Artist’s Palate: Ed Ruscha’s cactus omelette
You can never be sure when you ask Ed Ruscha about his favourite foods if he means to eat them or work with them. In his 1970 print series News, Mews, Pews, Stews, Dues, he used cherry pie filling and chocolate syrup in place of inks, his 1969 portfolio Stains featured egg yolk and red wine, and his famous Hollywood sign screen print saw beluga caviar being painstakingly pushed through a silkscreen. In fact, he has given us a recipe with the kind of strong SoCal resonance you would expect from the artist who produced Every Building on the Sunset Strip. His work is imbued with the landscape of his adopted state and so, it appears, is his culinary repertoire. Bet they don’t eat a lot of nopales – the edible, fleshy pads of the nopal cactus – in his hometown of Omaha, Nebraska.
Omelette pan or similar type pan with rounded bottom
Wire whisk or fork
2 tbsp small curd cottage cheese
2 eggs from any farm
2 tbsp diced celery
3 tbsp diced cactus (Nopalitos, usually sold in jars in jars in international food section of grocery)
1 tbsp sweet butter
Break eggs into bowl.
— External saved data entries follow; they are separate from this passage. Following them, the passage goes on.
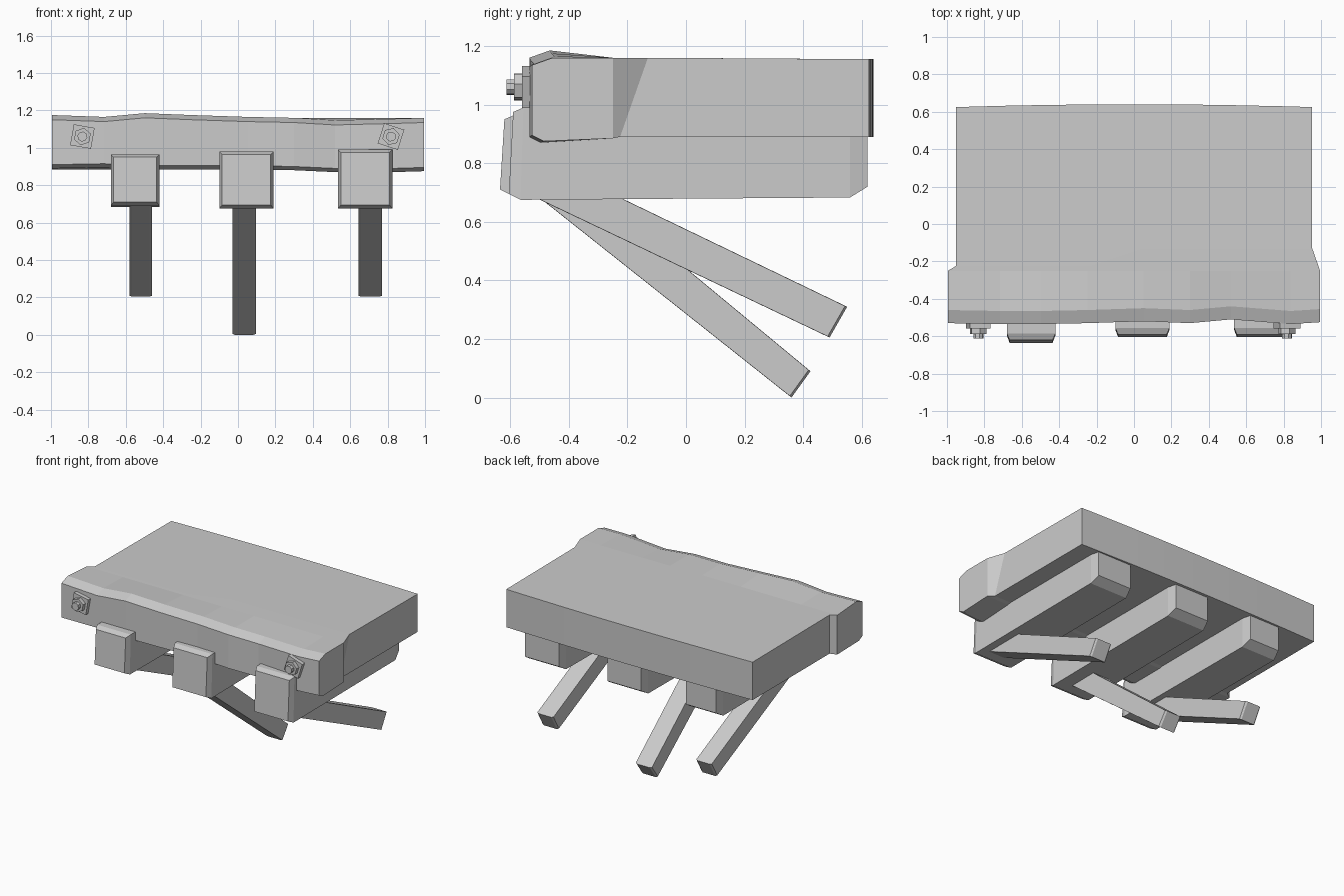
import bpy, bmesh, math
from mathutils import Matrix, Vector

cube = bpy.data.objects.get("Cube")
if cube:
    bpy.data.objects.remove(cube, do_unlink=True)

grey = bpy.data.materials.new("plain grey")
grey.use_nodes = True
colour = (0.6, 0.6, 0.6, 1)
grey.diffuse_color = colour
grey.node_tree.nodes["Principled BSDF"].inputs["Base Color"].default_value = colour


def finish(name, bm):
    bmesh.ops.recalc_face_normals(bm, faces=bm.faces)
    mesh = bpy.data.meshes.new(name)
    bm.to_mesh(mesh)
    bm.free()
    mesh.materials.append(grey)
    obj = bpy.data.objects.new(name, mesh)
    bpy.context.collection.objects.link(obj)
    return obj


def loft(name, rings):
    """Skin equal rings; each cap pairs the two halves of its ring."""
    bm = bmesh.new()
    rows = [[bm.verts.new(p) for p in ring] for ring in rings]
    n = len(rows[0])
    for a, b in zip(rows, rows[1:]):
        for i in range(n):
            j = (i + 1) % n
            bm.faces.new((a[i], a[j], b[j], b[i]))
    for row in (rows[0], rows[-1]):
        for i in range(n // 2 - 1):
            bm.faces.new((row[i], row[i + 1], row[n - 2 - i], row[n - 1 - i]))
    return finish(name, bm)


# Deck: worn slab with a wider front edge, stations run along x
# (position, ridge height, underside height, front edge y)
stations = [(-1, 1.175, 0.895, -0.53), (-0.72, 1.165, 0.9, -0.535),
            (-0.5, 1.185, 0.89, -0.535), (-0.25, 1.175, 0.89, -0.53),
            (0.05, 1.165, 0.89, -0.52), (0.3, 1.16, 0.885, -0.53),
            (0.52, 1.147, 0.875, -0.51), (0.84, 1.155, 0.875, -0.535),
            (1, 1.16, 0.88, -0.525)]
rings = []
for t, top, low, front in stations:
    wide, slim = t * 0.995, t * 0.953
    step = -0.13 if t > 0 else -0.225
    back = 0.64 - 0.015 * t * t
    rings.append([(wide, front, top - 0.025), (wide, front + 0.07, top),
                  (wide, -0.25, 1.16), (slim, step, 1.16), (slim, back, 1.155),
                  (slim, back, 0.89), (slim, -0.225, 0.89), (wide, -0.25, 0.885),
                  (wide, front + 0.04, low - 0.005), (wide, front, low + 0.015)])
loft("deck", rings)


# Joists: bevelled square beams running front to back under the deck
def joist(name, x0, x1, low, top, front):
    def ring(y, inset, bottom, lean):
        return [(x0 + inset, y, bottom), (x0 + inset, y + lean, top - inset),
                (x1 - inset, y + lean, top - inset), (x1 - inset, y, bottom)]
    loft(name, [ring(front, 0.015, low + 0.02, 0.015), ring(front + 0.04, 0, low, 0.01),
                ring(0.56, 0, 0.683, 0), ring(0.62, 0.015, 0.72, 0)])


joist("right_joist", -0.68, -0.42, 0.69, 0.965, -0.635)
joist("middle_joist", -0.1, 0.19, 0.675, 0.98, -0.605)
joist("left_joist", 0.535, 0.825, 0.675, 0.99, -0.605)


# Struts: sloping props whose upper ends are buried in the joists
def strut(name, x0, x1, profile):
    c = 0.012
    mid = sum((Vector(p) for p in profile), Vector((0, 0))) / len(profile)
    rings = []
    for x, shrink in ((x0, 0.985), (x0 + c, 1), (x1 - c, 1), (x1, 0.985)):
        points = [mid + (Vector(p) - mid) * shrink for p in profile]
        rings.append([(x, p.x, p.y) for p in points])
    loft(name, rings)


shallow = [(-0.53, 0.69), (-0.24, 0.69), (0.55, 0.31), (0.49, 0.205)]
steep = [(-0.51, 0.69), (-0.3, 0.69), (0.425, 0.09), (0.36, 0.0)]
strut("right_strut", -0.58, -0.46, shallow)
strut("middle_strut", -0.03, 0.095, steep)
strut("left_strut", 0.645, 0.77, shallow)


# Bolts: tilted square washer, hexagonal nut and threaded end
def bolt(name, x, tilt):
    bm = bmesh.new()
    for sides, radius, near, far in ((4, 0.08, -0.5, -0.56), (6, 0.047, -0.55, -0.587),
                                     (8, 0.027, -0.58, -0.612)):
        turn = tilt + (math.pi / 4 if sides == 4 else 0)
        place = (Matrix.Translation((x, (near + far) / 2, 1.06))
                 @ Matrix.Rotation(turn, 4, 'Y') @ Matrix.Rotation(math.pi / 2, 4, 'X'))
        bmesh.ops.create_cone(bm, cap_ends=True, segments=sides, radius1=radius,
                              radius2=radius, depth=near - far, matrix=place)
    finish(name, bm)


bolt("right_bolt", -0.832, math.radians(10))
bolt("left_bolt", 0.818, math.radians(18))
Slightly under-mix with whisk or fork. Heat butter until it bubbles and begins to turn brown. Add eggs and let them sit in the pan until bottom begins to harden. At this point, lift the edges ever so slightly, so that the runny top layer can slip under on all sides.
As soon as this sets, but while the top is still moist, add the salt, pepper and cottage cheese in a line down the centre, as you will be golding the omelette in half. Sprinkle the celery on top of the cottage cheese, followed be the Nopalitos. Fold the empty side over so that it produces a half circle. Let the omelette set for about one minute over low heat. Roll omelette out of pan and onto plate.